- Task material

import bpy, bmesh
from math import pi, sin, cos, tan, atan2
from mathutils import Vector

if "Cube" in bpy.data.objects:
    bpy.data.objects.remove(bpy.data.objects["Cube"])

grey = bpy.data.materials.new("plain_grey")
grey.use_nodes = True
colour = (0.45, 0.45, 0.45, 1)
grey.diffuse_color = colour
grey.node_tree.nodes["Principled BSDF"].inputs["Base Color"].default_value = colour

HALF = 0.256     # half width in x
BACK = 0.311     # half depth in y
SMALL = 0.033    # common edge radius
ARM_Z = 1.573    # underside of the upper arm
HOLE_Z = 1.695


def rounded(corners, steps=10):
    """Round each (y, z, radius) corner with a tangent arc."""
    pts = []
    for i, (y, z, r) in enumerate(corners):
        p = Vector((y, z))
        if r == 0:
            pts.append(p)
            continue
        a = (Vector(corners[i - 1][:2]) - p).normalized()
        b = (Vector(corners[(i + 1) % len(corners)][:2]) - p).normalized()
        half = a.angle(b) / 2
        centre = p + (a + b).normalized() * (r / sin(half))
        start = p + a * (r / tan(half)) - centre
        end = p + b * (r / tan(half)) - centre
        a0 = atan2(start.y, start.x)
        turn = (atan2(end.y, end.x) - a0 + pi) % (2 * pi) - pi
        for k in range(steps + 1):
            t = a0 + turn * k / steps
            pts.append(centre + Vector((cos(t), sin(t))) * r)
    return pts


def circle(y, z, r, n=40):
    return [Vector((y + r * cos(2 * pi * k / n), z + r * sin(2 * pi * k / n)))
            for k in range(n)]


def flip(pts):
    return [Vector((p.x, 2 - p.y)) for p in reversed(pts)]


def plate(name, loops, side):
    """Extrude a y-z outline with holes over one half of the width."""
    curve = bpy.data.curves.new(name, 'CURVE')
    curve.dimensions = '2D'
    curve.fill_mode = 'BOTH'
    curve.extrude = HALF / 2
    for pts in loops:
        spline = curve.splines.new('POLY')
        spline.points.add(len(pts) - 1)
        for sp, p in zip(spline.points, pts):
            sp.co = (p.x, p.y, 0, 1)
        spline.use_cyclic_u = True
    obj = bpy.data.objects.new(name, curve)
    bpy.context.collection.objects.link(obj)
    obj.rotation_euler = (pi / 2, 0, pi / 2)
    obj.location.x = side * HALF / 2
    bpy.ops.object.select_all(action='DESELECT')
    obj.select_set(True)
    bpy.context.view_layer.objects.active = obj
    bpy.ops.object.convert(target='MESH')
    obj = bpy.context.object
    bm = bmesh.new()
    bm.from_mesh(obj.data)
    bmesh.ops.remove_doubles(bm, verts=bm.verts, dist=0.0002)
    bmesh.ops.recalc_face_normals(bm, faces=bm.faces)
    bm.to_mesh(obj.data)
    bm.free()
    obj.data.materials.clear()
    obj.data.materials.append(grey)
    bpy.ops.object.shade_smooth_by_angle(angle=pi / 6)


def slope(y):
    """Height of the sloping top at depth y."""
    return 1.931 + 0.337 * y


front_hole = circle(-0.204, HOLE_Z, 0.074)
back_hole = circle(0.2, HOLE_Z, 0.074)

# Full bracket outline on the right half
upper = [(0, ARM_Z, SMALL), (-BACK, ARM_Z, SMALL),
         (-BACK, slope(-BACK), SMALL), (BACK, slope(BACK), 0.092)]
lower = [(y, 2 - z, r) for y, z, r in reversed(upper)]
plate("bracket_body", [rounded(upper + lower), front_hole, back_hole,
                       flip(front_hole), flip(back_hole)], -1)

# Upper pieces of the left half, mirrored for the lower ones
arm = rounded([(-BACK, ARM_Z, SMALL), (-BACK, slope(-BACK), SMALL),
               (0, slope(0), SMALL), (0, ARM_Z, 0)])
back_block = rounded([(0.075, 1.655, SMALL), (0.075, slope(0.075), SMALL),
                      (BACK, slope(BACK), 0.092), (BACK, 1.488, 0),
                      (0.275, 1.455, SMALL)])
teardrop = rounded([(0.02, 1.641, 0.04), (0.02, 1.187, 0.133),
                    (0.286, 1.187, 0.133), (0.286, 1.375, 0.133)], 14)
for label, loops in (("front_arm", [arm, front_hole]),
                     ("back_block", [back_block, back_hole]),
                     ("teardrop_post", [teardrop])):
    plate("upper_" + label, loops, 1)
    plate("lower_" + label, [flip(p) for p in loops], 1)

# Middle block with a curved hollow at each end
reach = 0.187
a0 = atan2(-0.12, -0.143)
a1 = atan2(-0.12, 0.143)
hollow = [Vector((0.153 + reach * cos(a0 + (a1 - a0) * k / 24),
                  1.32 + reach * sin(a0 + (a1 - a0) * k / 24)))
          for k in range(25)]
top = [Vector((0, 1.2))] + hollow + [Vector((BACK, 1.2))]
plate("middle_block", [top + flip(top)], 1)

- Prompt
Would you restate the entries word for word, omitting none?

- Response to this task
import bpy, bmesh
from math import pi, sin, cos, tan, atan2
from mathutils import Vector

if "Cube" in bpy.data.objects:
    bpy.data.objects.remove(bpy.data.objects["Cube"])

grey = bpy.data.materials.new("plain_grey")
grey.use_nodes = True
colour = (0.45, 0.45, 0.45, 1)
grey.diffuse_color = colour
grey.node_tree.nodes["Principled BSDF"].inputs["Base Color"].default_value = colour

HALF = 0.256     # half width in x
BACK = 0.311     # half depth in y
SMALL = 0.033    # common edge radius
ARM_Z = 1.573    # underside of the upper arm
HOLE_Z = 1.695


def rounded(corners, steps=10):
    """Round each (y, z, radius) corner with a tangent arc."""
    pts = []
    for i, (y, z, r) in enumerate(corners):
        p = Vector((y, z))
        if r == 0:
            pts.append(p)
            continue
        a = (Vector(corners[i - 1][:2]) - p).normalized()
        b = (Vector(corners[(i + 1) % len(corners)][:2]) - p).normalized()
        half = a.angle(b) / 2
        centre = p + (a + b).normalized() * (r / sin(half))
        start = p + a * (r / tan(half)) - centre
        end = p + b * (r / tan(half)) - centre
        a0 = atan2(start.y, start.x)
        turn = (atan2(end.y, end.x) - a0 + pi) % (2 * pi) - pi
        for k in range(steps + 1):
            t = a0 + turn * k / steps
            pts.append(centre + Vector((cos(t), sin(t))) * r)
    return pts


def circle(y, z, r, n=40):
    return [Vector((y + r * cos(2 * pi * k / n), z + r * sin(2 * pi * k / n)))
            for k in range(n)]


def flip(pts):
    return [Vector((p.x, 2 - p.y)) for p in reversed(pts)]


def plate(name, loops, side):
    """Extrude a y-z outline with holes over one half of the width."""
    curve = bpy.data.curves.new(name, 'CURVE')
    curve.dimensions = '2D'
    curve.fill_mode = 'BOTH'
    curve.extrude = HALF / 2
    for pts in loops:
        spline = curve.splines.new('POLY')
        spline.points.add(len(pts) - 1)
        for sp, p in zip(spline.points, pts):
            sp.co = (p.x, p.y, 0, 1)
        spline.use_cyclic_u = True
    obj = bpy.data.objects.new(name, curve)
    bpy.context.collection.objects.link(obj)
    obj.rotation_euler = (pi / 2, 0, pi / 2)
    obj.location.x = side * HALF / 2
    bpy.ops.object.select_all(action='DESELECT')
    obj.select_set(True)
    bpy.context.view_layer.objects.active = obj
    bpy.ops.object.convert(target='MESH')
    obj = bpy.context.object
    bm = bmesh.new()
    bm.from_mesh(obj.data)
    bmesh.ops.remove_doubles(bm, verts=bm.verts, dist=0.0002)
    bmesh.ops.recalc_face_normals(bm, faces=bm.faces)
    bm.to_mesh(obj.data)
    bm.free()
    obj.data.materials.clear()
    obj.data.materials.append(grey)
    bpy.ops.object.shade_smooth_by_angle(angle=pi / 6)


def slope(y):
    """Height of the sloping top at depth y."""
    return 1.931 + 0.337 * y


front_hole = circle(-0.204, HOLE_Z, 0.074)
back_hole = circle(0.2, HOLE_Z, 0.074)

# Full bracket outline on the right half
upper = [(0, ARM_Z, SMALL), (-BACK, ARM_Z, SMALL),
         (-BACK, slope(-BACK), SMALL), (BACK, slope(BACK), 0.092)]
lower = [(y, 2 - z, r) for y, z, r in reversed(upper)]
plate("bracket_body", [rounded(upper + lower), front_hole, back_hole,
                       flip(front_hole), flip(back_hole)], -1)

# Upper pieces of the left half, mirrored for the lower ones
arm = rounded([(-BACK, ARM_Z, SMALL), (-BACK, slope(-BACK), SMALL),
               (0, slope(0), SMALL), (0, ARM_Z, 0)])
back_block = rounded([(0.075, 1.655, SMALL), (0.075, slope(0.075), SMALL),
                      (BACK, slope(BACK), 0.092), (BACK, 1.488, 0),
                      (0.275, 1.455, SMALL)])
teardrop = rounded([(0.02, 1.641, 0.04), (0.02, 1.187, 0.133),
                    (0.286, 1.187, 0.133), (0.286, 1.375, 0.133)], 14)
for label, loops in (("front_arm", [arm, front_hole]),
                     ("back_block", [back_block, back_hole]),
                     ("teardrop_post", [teardrop])):
    plate("upper_" + label, loops, 1)
    plate("lower_" + label, [flip(p) for p in loops], 1)

# Middle block with a curved hollow at each end
reach = 0.187
a0 = atan2(-0.12, -0.143)
a1 = atan2(-0.12, 0.143)
hollow = [Vector((0.153 + reach * cos(a0 + (a1 - a0) * k / 24),
                  1.32 + reach * sin(a0 + (a1 - a0) * k / 24)))
          for k in range(25)]
top = [Vector((0, 1.2))] + hollow + [Vector((BACK, 1.2))]
plate("middle_block", [top + flip(top)], 1)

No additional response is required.